What is ‘hermeneutics’?
Hermeneutics is the field of study concerned with the philosophy and science of interpretation — especially the interpretation of communication.
“Biblical hermeneutics” is specifically concerned with the philosophy and science of interpreting the Biblical text. So Biblical hermeneutics would cover all of the following sorts of inquiries and more:
(Theory:) What role does Divine illumination play in the interpretation of Scripture? (cf.)
(Methods:) What process can we follow to determine whether an apparent chiasm was intentional by the author? (cf.)
(Principles:) What are the limits of the Christocentric Principle? (cf.)
What is ‘exegesis’?
Exegesis, as indicated by its etymology, is the act of critically interpreting a text in an attempt to “draw the meaning out” of the text. (This is in contrast to what has come to be know as eisegesis, where one reads his own meaning into the text.)
“Biblical exegesis” is the act of drawing the meaning out of a Biblical text. So Biblical exegesis would cover all of the following sorts of inquiries and more:
(Grammar:) Who is it that “wills” in 1 Corinthians 12:11?
(Terminology:) What does “Under the Sun” mean in Ecclesiastes?
(Referent Identification:) Who is the author of Hebrews quoting in Hebrews 10:38?
(Literary Criticism:) What significance does John perceive in the piercing of Christ’s side and the flow of blood and water?

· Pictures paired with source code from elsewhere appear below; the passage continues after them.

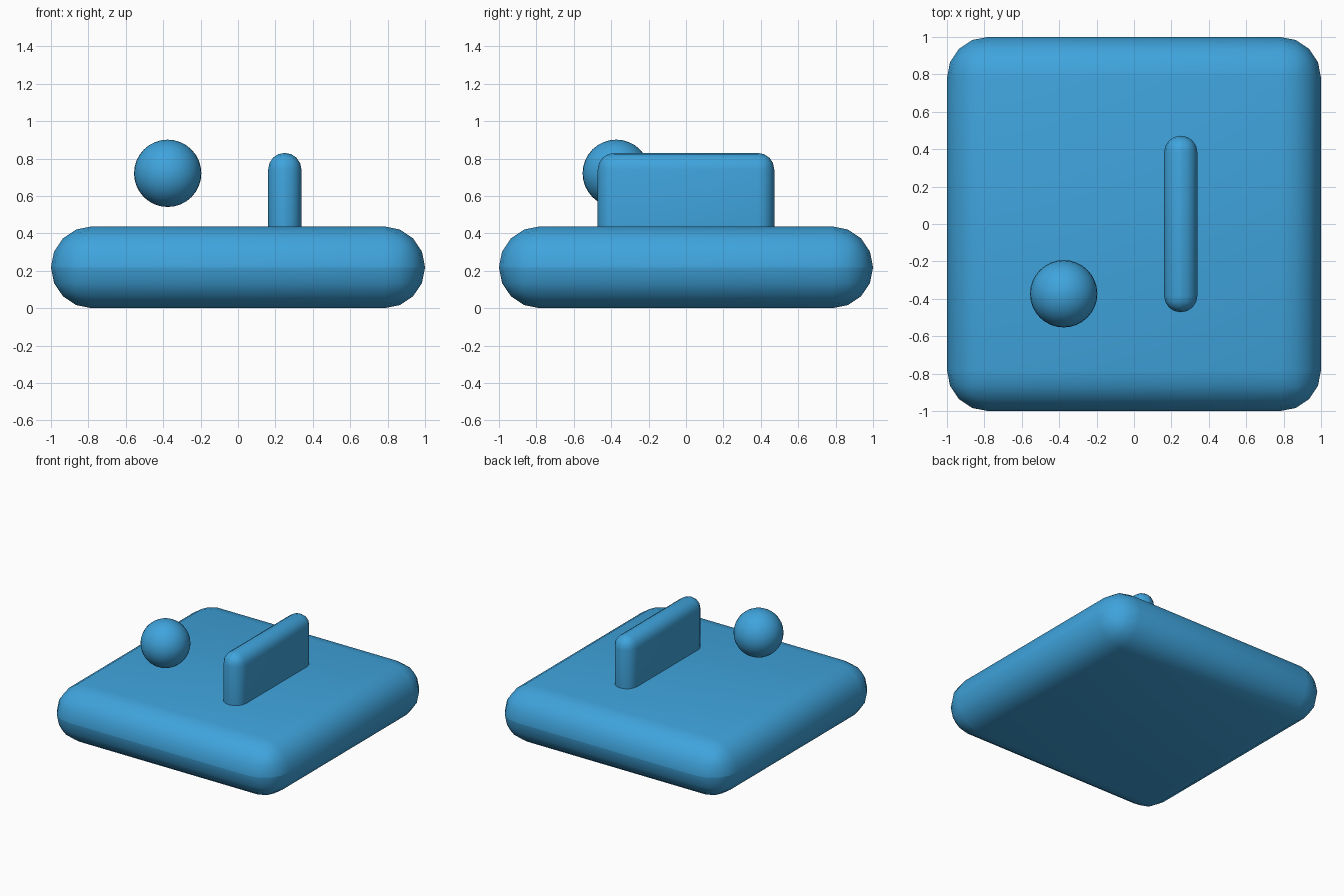
import bpy
from math import radians

if "Cube" in bpy.data.objects:
    bpy.data.objects.remove(bpy.data.objects["Cube"])

blue = bpy.data.materials.new("blue")
blue.diffuse_color = (0.05, 0.37, 0.72, 1)
blue.use_nodes = True
blue.node_tree.nodes["Principled BSDF"].inputs["Base Color"].default_value = blue.diffuse_color


def finish(obj, name):
    obj.name = name
    obj.data.materials.append(blue)
    bpy.ops.object.shade_smooth_by_angle(angle=radians(40))


def rounded_box(name, low, high, radius, segments=4):
    centre = [(a + b) / 2 for a, b in zip(low, high)]
    bpy.ops.mesh.primitive_cube_add(size=1, location=centre)
    obj = bpy.context.object
    obj.scale = [b - a for a, b in zip(low, high)]
    bpy.ops.object.transform_apply(location=False, rotation=False, scale=True)
    bevel = obj.modifiers.new("rounding", 'BEVEL')
    bevel.width = radius
    bevel.segments = segments
    bevel.limit_method = 'NONE'
    bpy.ops.object.modifier_apply(modifier=bevel.name)
    finish(obj, name)


# Thick base slab with fully rounded rim
rounded_box("base", (-1, -1, 0), (1, 1, 0.437), 0.218)

# Upright fin, its foot sunk into the base
rounded_box("fin", (0.161, -0.472, 0.22), (0.339, 0.472, 0.83), 0.0885)

# Floating ball
bpy.ops.mesh.primitive_uv_sphere_add(segments=32, ring_count=16, radius=0.18,
                                     location=(-0.376, -0.373, 0.721))
finish(bpy.context.object, "ball")
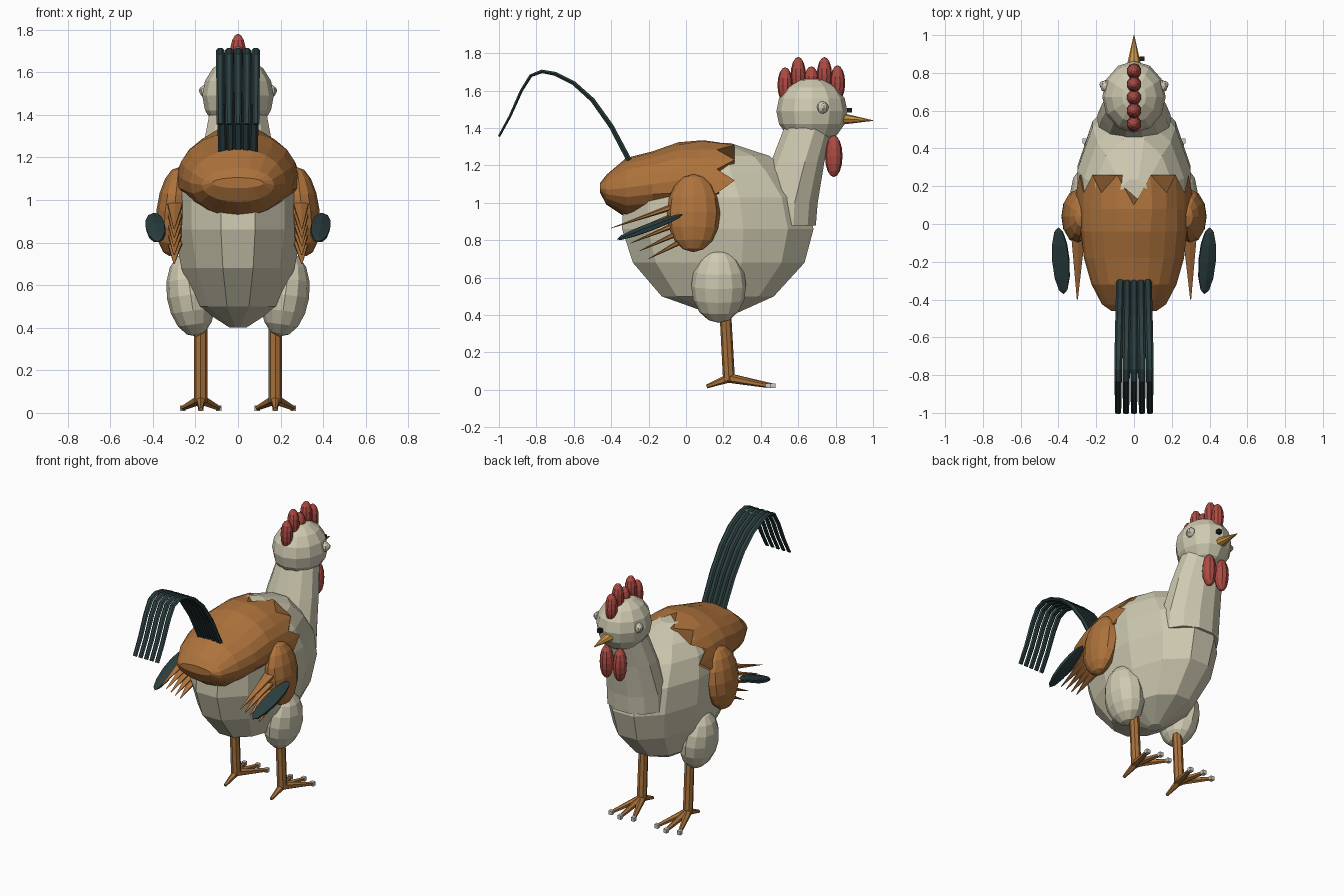
import bpy, bmesh, math
from mathutils import Vector, Matrix
from mathutils.bvhtree import BVHTree

cube = bpy.data.objects.get("Cube")
if cube:
    bpy.data.objects.remove(cube, do_unlink=True)


def material(name, r, g, b):
    m = bpy.data.materials.new(name)
    m.use_nodes = True
    m.diffuse_color = (r, g, b, 1)
    m.node_tree.nodes["Principled BSDF"].inputs["Base Color"].default_value = (r, g, b, 1)
    return m


CREAM = material("cream", .62, .59, .44)
BROWN = material("feather brown", .42, .17, .045)
SKIN = material("leg orange", .40, .17, .045)
DARK = material("dark teal", .025, .05, .052)
RED = material("comb red", .42, .07, .055)
GOLD = material("beak gold", .62, .31, .06)
CLAW = material("claw grey", .60, .60, .54)
BLACK = material("black", .012, .014, .018)


def finish(name, bm, mat):
    bmesh.ops.recalc_face_normals(bm, faces=bm.faces)
    mesh = bpy.data.meshes.new(name)
    bm.to_mesh(mesh)
    bm.free()
    mesh.materials.append(mat)
    obj = bpy.data.objects.new(name, mesh)
    bpy.context.collection.objects.link(obj)
    return obj


def loft(name, rings, mat):
    """Skin a list of point rings and cap both ends."""
    bm = bmesh.new()
    rows = [[bm.verts.new(p) for p in ring] for ring in rings]
    n = len(rows[0])
    for a, b in zip(rows, rows[1:]):
        for i in range(n):
            j = (i + 1) % n
            bm.faces.new((a[i], a[j], b[j], b[i]))
    bm.faces.new(rows[0])
    bm.faces.new(rows[-1])
    return finish(name, bm, mat)


def flat_ring(z, back, front, rx, n=12):
    cy, ry = (back + front) / 2, (front - back) / 2
    angles = [2 * math.pi * (i + .5) / n for i in range(n)]
    return [(rx * math.cos(a), cy + ry * math.sin(a), z) for a in angles]


def ball(name, loc, radii, mat, segs=12, rings=8, turn=(0, 0, 0), axis_y=False):
    bm = bmesh.new()
    bmesh.ops.create_uvsphere(bm, u_segments=segs, v_segments=rings, radius=1)
    m = Matrix.Diagonal((*radii, 1))
    if axis_y:
        m = m @ Matrix.Rotation(math.pi / 2, 4, 'X')
    for angle, axis in zip(turn, "XYZ"):
        m = Matrix.Rotation(math.radians(angle), 4, axis) @ m
    bm.transform(Matrix.Translation(loc) @ m)
    return finish(name, bm, mat)


def spike(name, start, end, r1, r2, mat, segs=6, flat=1):
    """Tapered rod between two points, optionally thinned across its height."""
    a, b = Vector(start), Vector(end)
    bm = bmesh.new()
    bmesh.ops.create_cone(bm, cap_ends=True, segments=segs, radius1=r1,
                          radius2=r2, depth=(b - a).length)
    m = (b - a).to_track_quat('Z', 'Y').to_matrix().to_4x4()
    bm.transform(Matrix.Translation((a + b) / 2) @ m @ Matrix.Diagonal((1, flat, 1, 1)))
    return finish(name, bm, mat)


def box(name, loc, size, mat):
    bm = bmesh.new()
    bmesh.ops.create_cube(bm, size=size)
    bm.transform(Matrix.Translation(loc))
    return finish(name, bm, mat)


# Body: stacked rings of height, back, front and half width
body = loft("body", [flat_ring(*r) for r in (
    (.40, .15, .25, .04), (.50, -.14, .48, .20), (.68, -.30, .65, .275),
    (.86, -.36, .70, .31), (1.03, -.35, .66, .31), (1.16, -.30, .56, .275),
    (1.25, -.20, .46, .21), (1.32, -.02, .24, .09))], CREAM)

# Neck and head
loft("neck", [flat_ring(*r) for r in (
    (.88, .36, .70, .20), (1.0, .36, .71, .20), (1.22, .45, .745, .175),
    (1.40, .52, .79, .14))], CREAM)
ball("head", (0, .673, 1.49), (.168, .19, .18), CREAM)

# Back plumage: sections along y, pushed clear of the body, zigzag front edge
tree = BVHTree.FromObject(body, bpy.context.evaluated_depsgraph_get())
N = 20
sections = []
for y, zc, rx, rz in ((-.46, 1.08, .12, .025), (-.425, 1.07, .17, .08),
                      (-.32, 1.08, .225, .16), (-.18, 1.10, .265, .175),
                      (-.04, 1.12, .28, .20), (.08, 1.12, .27, .19),
                      (.20, 1.12, .26, .18)):
    ring = []
    for i in range(N):
        a = 2 * math.pi * i / N
        yy = y
        if y > .15:
            yy = .26 if i % 2 == 0 else .165
            if i == N // 4:
                yy = .10
        centre = Vector((0, yy, zc))
        ray = Vector((rx * math.cos(a), 0, rz * math.sin(a)))
        length = ray.length
        if math.sin(a) > -.35:
            hit = tree.ray_cast(centre, ray.normalized())
            if hit[0] is not None:
                length = max(length if y < .15 else 0, hit[3] + .014)
        ring.append(centre + ray.normalized() * length)
    sections.append(ring)
loft("back_plumage", sections, BROWN)

# Beak and nostril
spike("beak", (0, .82, 1.45), (0, 1.0, 1.44), .042, .002, GOLD, 8, .8)
box("nostril", (.042, .875, 1.495), .026, BLACK)

# Comb
for i, (z, rz) in enumerate(((1.63, .095), (1.68, .10), (1.645, .085),
                             (1.68, .10), (1.64, .095))):
    ball(f"comb_{i + 1}", (0, .53 + .07 * i, z), (.04, .041, rz), RED, 10, 8)

# Tail: five arched strips that fan out slightly
path = [Vector((0, y, z)) for y, z in (
    (-.30, 1.22), (-.40, 1.41), (-.50, 1.55), (-.60, 1.64), (-.70, 1.69),
    (-.77, 1.703), (-.83, 1.68), (-.88, 1.60), (-.94, 1.465), (-1.0, 1.355))]
for k in range(-2, 3):
    rings = []
    for i, p in enumerate(path):
        t = i / (len(path) - 1)
        way = path[min(i + 1, len(path) - 1)] - path[max(i - 1, 0)]
        side = Vector((.022 - .006 * t * t, 0, 0))
        up = Vector((0, -way.z, way.y)).normalized() * (.014 - .008 * t)
        c = p + Vector((k * (.036 + .006 * min(1, 2 * t)), 0, 0))
        rings.append([c - side, c - side / 2 + up, c + side / 2 + up,
                      c + side, c + side / 2 - up, c - side / 2 - up])
    loft(f"tail_feather_{k + 3}", rings, DARK)

# Paired parts
for s, label in ((1, "left"), (-1, "right")):
    ball(f"{label}_eye", (s * .15, .73, 1.51), (.03, .033, .033), CREAM, 8, 6)
    ball(f"{label}_pupil", (s * .167, .738, 1.513), (.016, .019, .019), CLAW, 8, 6)
    ball(f"{label}_wattle", (s * .05, .79, 1.25), (.045, .047, .112), RED, 10, 8)

    # Wing with layered feathers
    ball(f"{label}_wing", (s * .30, .04, .945), (.083, .143, .21), BROWN,
         turn=(0, s * -6, 0))
    for i in range(5):
        spike(f"{label}_wing_feather_{i + 1}",
              (s * .295, -.01 + .008 * i, 1.0 - .045 * i),
              (s * .30, -.40 + .05 * i, .865 - .041 * i),
              .048, .003, BROWN, 6, .42)
    ball(f"{label}_long_feather", (s * .387, -.195, .87), (.052, .19, .022), DARK,
         6, 6, (21, s * 12, 0), True)

    # Thigh, shank and foot
    ball(f"{label}_thigh", (s * .222, .175, .555), (.113, .147, .198), CREAM,
         turn=(0, s * 8, 0))
    x = s * .175
    spike(f"{label}_shank", (x, .23, .05), (x, .21, .42), .032, .031, SKIN, 8)
    spike(f"{label}_hind_toe", (x, .25, .07), (x, .11, .018), .026, .010, SKIN)
    for j, reach in ((-1, .44), (0, .465), (1, .44)):
        tip = (x + j * .085, reach, .022)
        spike(f"{label}_toe_{j + 2}", (x, .22, .065), tip, .026, .012, SKIN)
        box(f"{label}_claw_{j + 2}", tip, .026, CLAW)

The relationship between hermeneutics and exegesis
Basically the distinction boils down to this (as it pertains to the Bible*): Hermeneutics is the field of study concerned with how we interpret the Bible. Exegesis is the actual interpretation of the Bible by drawing the meaning out of the Biblical text.
The distinction is not quite as simple as “theory vs. application,” though, since hermeneutics is not just concerned with the philosophy of exegesis, and exegesis is not merely the application of hermeneutical theory — even if we restrict our comparison to Biblical hermeneutics and Biblical exegesis. Here are a couple of examples to illustrate this:
Hermeneutics also studies the role of eisegesis in interpretation, which is by definition not part of exegesis.
Hermeneutics considers the role of church doctrine and theology in interpretation — both of which are (often) irrelevant to exegesis.
(Ray explained the challenges with seeing exegesis as “applied hermeneutics” in this meta post.)
So we are sort of comparing apples to… ontology here. In a sense there is no overlap; The focus of exegesis is the text. The focus of hermeneutics is stuff like exegesis… why do we do it? how do we do it? how should we do it? As far as sequence, I suppose it could be argued that since exegesis is “critical” in nature, it implies some scientific method, which implies some prior hermeneutic. That is as far as I think we could go in relating the two sequentially, though.**